Our bodies have an amazing capacity to heal. It is one of the most important bodily functions, right up there with regulating blood pressure and digesting our food. From recovering after falls and injuries to dealing with bacteria, viruses, bad food and toxins, we have ancient, built-in mechanisms designed to defend and repair ourselves.
But we don’t often think of engaging our healing capacity when we are sick. We just assume it failed us, and the best option is to attack the disease, typically with a medication or, in more severe cases, surgery. Most of us are not even aware that there is another way to approach health and illness. I certainly wasn’t until I started going to my doctor of chiropractic at about 17 years old for low back and leg pain. Not only did it work a lot better than the painkillers, it improved my health in other ways — and determined my profession.

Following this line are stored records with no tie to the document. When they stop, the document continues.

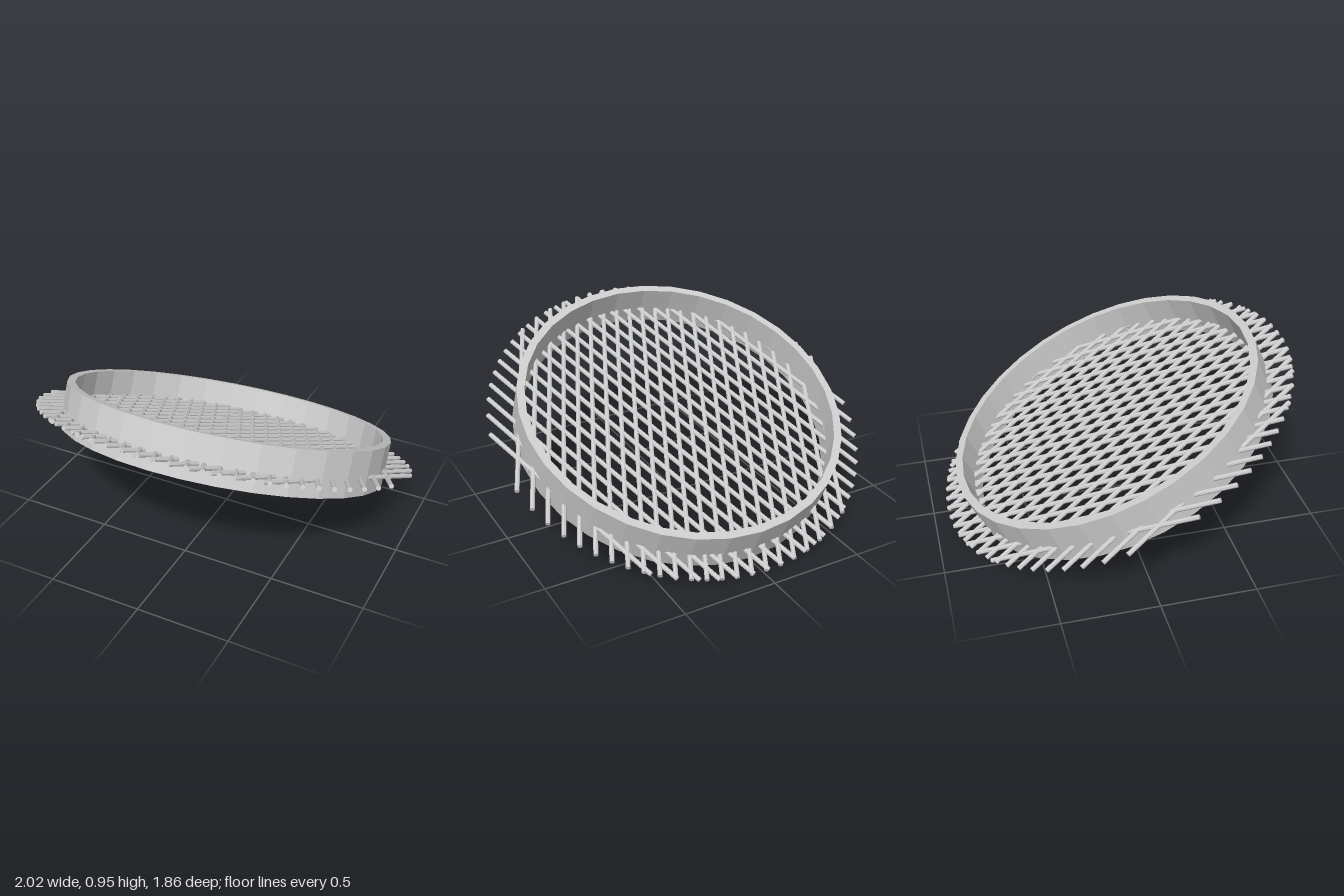
import * as THREE from 'three';

const RING_R = 0.88, WALL = 0.042, HEIGHT = 0.235;
const WIRE_R = 0.0125, WIRE_REACH = 1.015, WIRE_STEP = 0.077, WIRE_COUNT = 11;
const WIRE_ANGLE = 0.396, TILT = 0.433;

export function createModel() {
  const group = new THREE.Group();
  const material = new THREE.MeshStandardMaterial({ color: 0xcccccc, flatShading: true });

  // Tilted sieve, with its front edge raised
  const sieve = new THREE.Group();
  sieve.name = 'sieve';
  sieve.position.set(-0.01, 0.476, -0.011);
  sieve.rotation.x = -TILT;
  group.add(sieve);

  // Faceted hoop with a rectangular wall section
  const h = HEIGHT / 2, inner = RING_R - WALL;
  const section = [[RING_R, -h], [RING_R, h], [inner, h], [inner, -h], [RING_R, -h]]
    .map(([x, y]) => new THREE.Vector2(x, y));
  const hoop = new THREE.Mesh(new THREE.LatheGeometry(section, 32), material);
  hoop.name = 'hoop';
  sieve.add(hoop);

  // Two crossing sets of wires, each cut to a circle wider than the hoop
  for (const side of [-1, 1]) {
    const wires = new THREE.Group();
    wires.name = side < 0 ? 'rightLeaningWires' : 'leftLeaningWires';
    wires.position.y = -0.028;
    wires.rotation.y = side * WIRE_ANGLE;
    for (let i = -WIRE_COUNT; i <= WIRE_COUNT; i++) {
      const d = i * WIRE_STEP;
      const length = 2 * Math.sqrt(WIRE_REACH ** 2 - d ** 2);
      const wire = new THREE.Mesh(new THREE.CylinderGeometry(WIRE_R, WIRE_R, length, 8), material);
      wire.name = 'wire';
      wire.rotation.x = Math.PI / 2;
      wire.position.x = d;
      wires.add(wire);
    }
    sieve.add(wires);
  }
  return group;
}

I have since been taught to look at health care and disease differently. Our bodies can heal almost anything. When they don’t, it often isn’t because the disease is too powerful. The problem is that the body’s own healing mechanism is impaired. The best approach is to restore this natural mechanism. It typically does not need to be “supercharged” or ramped up — just allowed to do its work.
One very common area where our healing gets blocked is at the joints and muscles. This makes sense when you read that joint and muscle problems cause the most disability and are the single most expensive category of health care problems.
Spinal manipulation — the treatment doctors of chiropractic and osteopathy specialize in — helps the healing process by releasing joints that have become immobile, stiff, dysfunctional and out of alignment. This not only helps ease local pain but improves overall body function.
Manipulation has been shown to help improve vertigo, migraines, digestion, breathing, even circulation. Patients accept that manipulation can improve overall health, especially when they experience it themselves. There is an obvious physical treatment, sometimes with an audible “click” and often immediate relief.
Acupuncture, on the other hand, takes a little more explaining. I explain it to my patients by saying it restores the energy flow in the body, similar to how an electrician can find and fix a blown circuit in your home. Once the power is turned on, things start running again, including your internal repairs. The treatment is very subtle, but it can release the most powerful healing force of all: your own body.
It’s no wonder our first impulse is to take on the disease instead of engage our innate healing powers. We have been programmed by thousands of drug ads, as well as news reports of some new miracle drug or surgery. We can see how pervasive this way of thinking is when we read that nearly 50 percent of the U.S. population is on at least one prescription drug; when you include over-the-counter medications, that number swells to 80 percent. Last year, U.S. drug stores filled more than 4 billion prescriptions — not including medications given while in the hospital. According to the U.S. Centers for Disease Control and Prevention, in 2010 there were 51.4 million inpatient procedures, mostly surgeries and invasive testing such as cardiac catheterizations or colonoscopies.
Besides the financial costs, this reliance on drugs and surgery has a downside. Prescription medications have been estimated to be the fourth leading cause of death in the U.S. One study in the New England Journal of Medicine found that 25 percent of patients were harmed during their hospital stay.
With numbers like this, we could use a little more treatment aimed at restoring health and a little less focus on disease.
Dr. Michael Noonan practices chiropractic, chiropractic acupuncture and other wellness therapies in Old Town. He can be reached at firstname.lastname@example.org.